• _DESCRIPTION OF THE TASK_: Below are entries; copy exactly the lines from the one with "a right-hand half" through the one with "angles = [math.radians(start", both included, and leave out the rest.

-- INFORMATION follows --

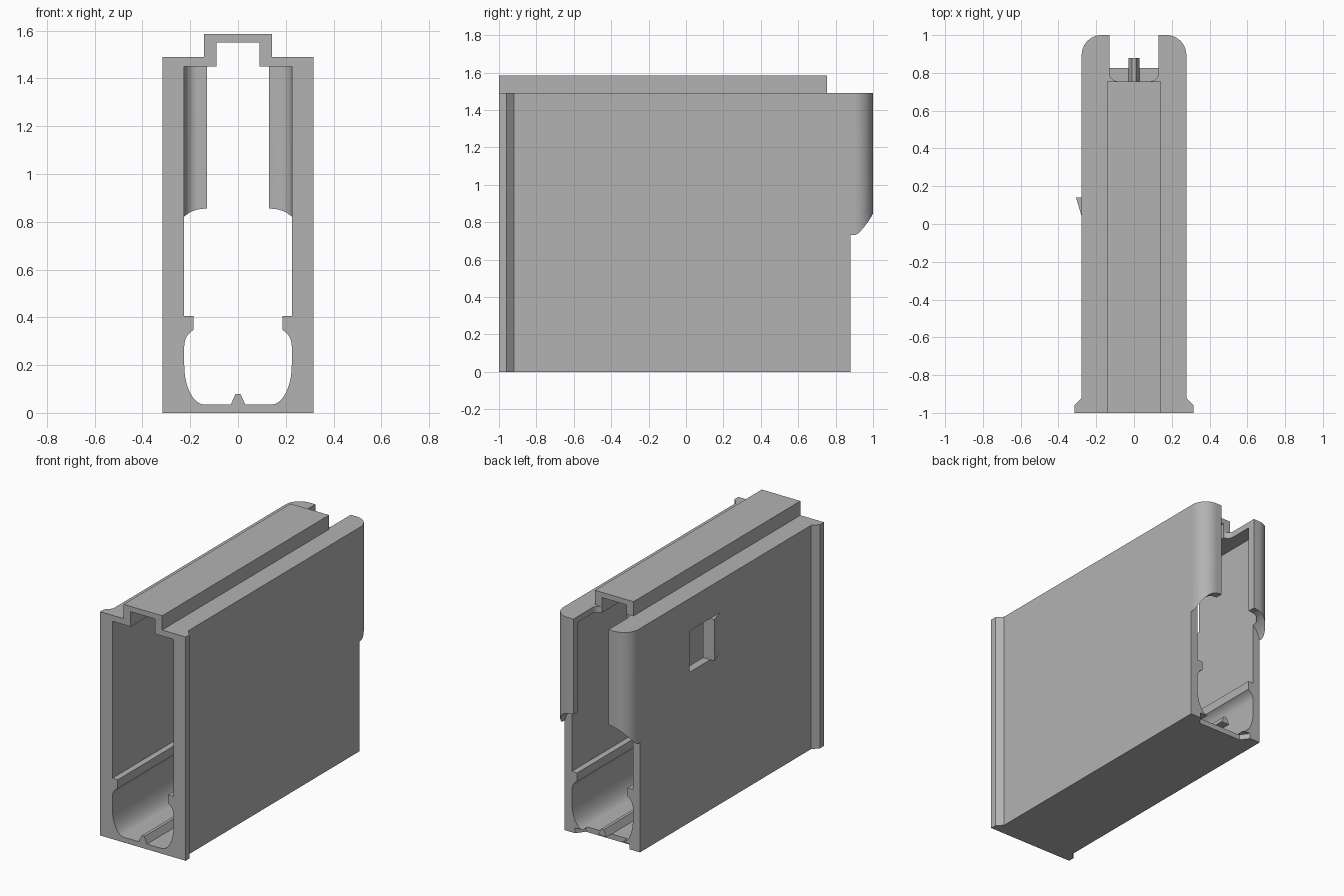
import bpy, bmesh, math

default = bpy.data.objects.get("Cube")
if default:
    bpy.data.objects.remove(default, do_unlink=True)

grey = bpy.data.materials.new("plain grey")
grey.use_nodes = True
GREY = (0.45, 0.45, 0.45, 1)
grey.diffuse_color = GREY
grey.node_tree.nodes["Principled BSDF"].inputs["Base Color"].default_value = GREY


def prism(name, profile, lo, hi, axis="z"):
    """Extrude a closed profile: (x, y) along z, or (x, z) along y."""
    place = (lambda a, b, t: (a, b, t)) if axis == "z" else (lambda a, b, t: (a, t, b))
    bm = bmesh.new()
    face = bm.faces.new([bm.verts.new(place(a, b, lo)) for a, b in profile])
    moved = bmesh.ops.extrude_face_region(bm, geom=[face])["geom"]
    shift = place(0, 0, hi - lo)
    bmesh.ops.translate(bm, vec=shift, verts=[v for v in moved if isinstance(v, bmesh.types.BMVert)])
    bmesh.ops.recalc_face_normals(bm, faces=bm.faces)
    mesh = bpy.data.meshes.new(name)
    bm.to_mesh(mesh)
    bm.free()
    mesh.materials.append(grey)
    obj = bpy.data.objects.new(name, mesh)
    bpy.context.collection.objects.link(obj)
    return obj


def mirrored(half):
    """Close a right-hand half profile with its reflection in x."""
    return half + [(-x, y) for x, y in reversed(half)]


def arc(cx, cy, rx, ry, start, end, steps=10):
    angles = [math.radians(start + (end - start) * i / steps) for i in range(steps + 1)]
    return [(cx + rx * math.cos(a), cy + ry * math.sin(a)) for a in angles]


def rect(x0, x1, y0, y1):
    return [(x0, y0), (x1, y0), (x1, y1), (x0, y1)]


def combine(target, tool, operation="DIFFERENCE"):
    mod = target.modifiers.new(tool.name, "BOOLEAN")
    mod.operation = operation
    mod.solver = "EXACT"
    mod.object = tool
    bpy.context.view_layer.objects.active = target
    bpy.ops.object.modifier_apply(modifier=mod.name)
    bpy.data.objects.remove(tool, do_unlink=True)


SIDE, INNER, SLOT = 0.277, 0.225, 0.13
TOP, RAIL_TOP, RAIL_END, BACK = 1.49, 1.585, 0.755, 0.88

# Outer shell: flared front flange and rounded rear corners
plan = [(0.315, -1), (0.315, -0.96), (SIDE, -0.92)] + arc(0.172, 0.895, 0.105, 0.105, 0, 90, 14)
housing = prism("housing", mirrored(plan), 0, RAIL_TOP)

# Lower the roof beside and behind the raised rail
for side in (-1, 1):
    combine(housing, prism("shoulder_cut", rect(side * 0.142, side * 0.5, -1.1, 1.1), TOP, 1.8))
combine(housing, prism("rail_end_cut", rect(-0.3, 0.3, RAIL_END, 1.1), TOP, 1.8))

# Long cavity with floor ridge, curved lower channel, side ribs and hollow rail
cavity = [(0.01, 0.08), (0.03, 0.035)]
cavity += arc(0.14, 0.2, 0.085, 0.165, -90, 0)
cavity += arc(0.155, 0.28, 0.07, 0.075, 0, 64, 6)
cavity += [(0.186, 0.405), (INNER, 0.405), (INNER, 1.45), (0.09, 1.45), (0.09, 1.55)]
combine(housing, prism("cavity_cut", mirrored(cavity), -1.1, 0.89, "y"))

# Hollow behind the curled rear lips, and the gap between them
pocket = [(INNER, 0.6)] + arc(0.172, 0.89, 0.053, 0.06, 0, 90) + [(SLOT, 0.95), (SLOT, 1.1)]
combine(housing, prism("lip_pocket_cut", mirrored(pocket), 0.6, 1.45))

# Arched underside of the rear lips
arch = [(0.4, -0.1), (0.4, 0.7), (SIDE + 0.002, 0.725), (0.267, 0.76), (0.25, 0.793),
        (INNER, 0.822), (0.2, 0.84), (0.17, 0.851), (0.14, 0.855)]
combine(housing, prism("lip_arch_cut", mirrored(arch), BACK, 1.1, "y"))

# Rounded slot in the roof and notch in the floor
slot = arc(SLOT - 0.045, RAIL_END + 0.045, 0.045, 0.045, -90, 0, 6) + [(SLOT, 1.1)]
combine(housing, prism("roof_slot_cut", mirrored(slot), 1.4, 1.7))
notch = [(0.16, 0.825), (0.2, BACK), (0.2, 1)]
combine(housing, prism("floor_notch_cut", mirrored(notch), -0.1, 0.036))

# Side window with a raised catch at its front edge
combine(housing, prism("window_cut", rect(-0.4, -0.15, 0.14, 0.357), 1.0, 1.275))
ramp = [(-0.24, 0.04), (-SIDE, 0.04), (-0.307, 0.14), (-0.24, 0.14)]
combine(housing, prism("window_catch", ramp, 1.0, 1.275), "UNION")

# Smooth the curves and keep the hard edges
bpy.ops.object.select_all(action="DESELECT")
housing.select_set(True)
bpy.context.view_layer.objects.active = housing
bpy.ops.object.shade_smooth_by_angle(angle=math.radians(25))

-- INFORMATION concluded --

• _ANSWER_:
    """Close a right-hand half profile with its reflection in x."""
    return half + [(-x, y) for x, y in reversed(half)]


def arc(cx, cy, rx, ry, start, end, steps=10):
    angles = [math.radians(start + (end - start) * i / steps) for i in range(steps + 1)]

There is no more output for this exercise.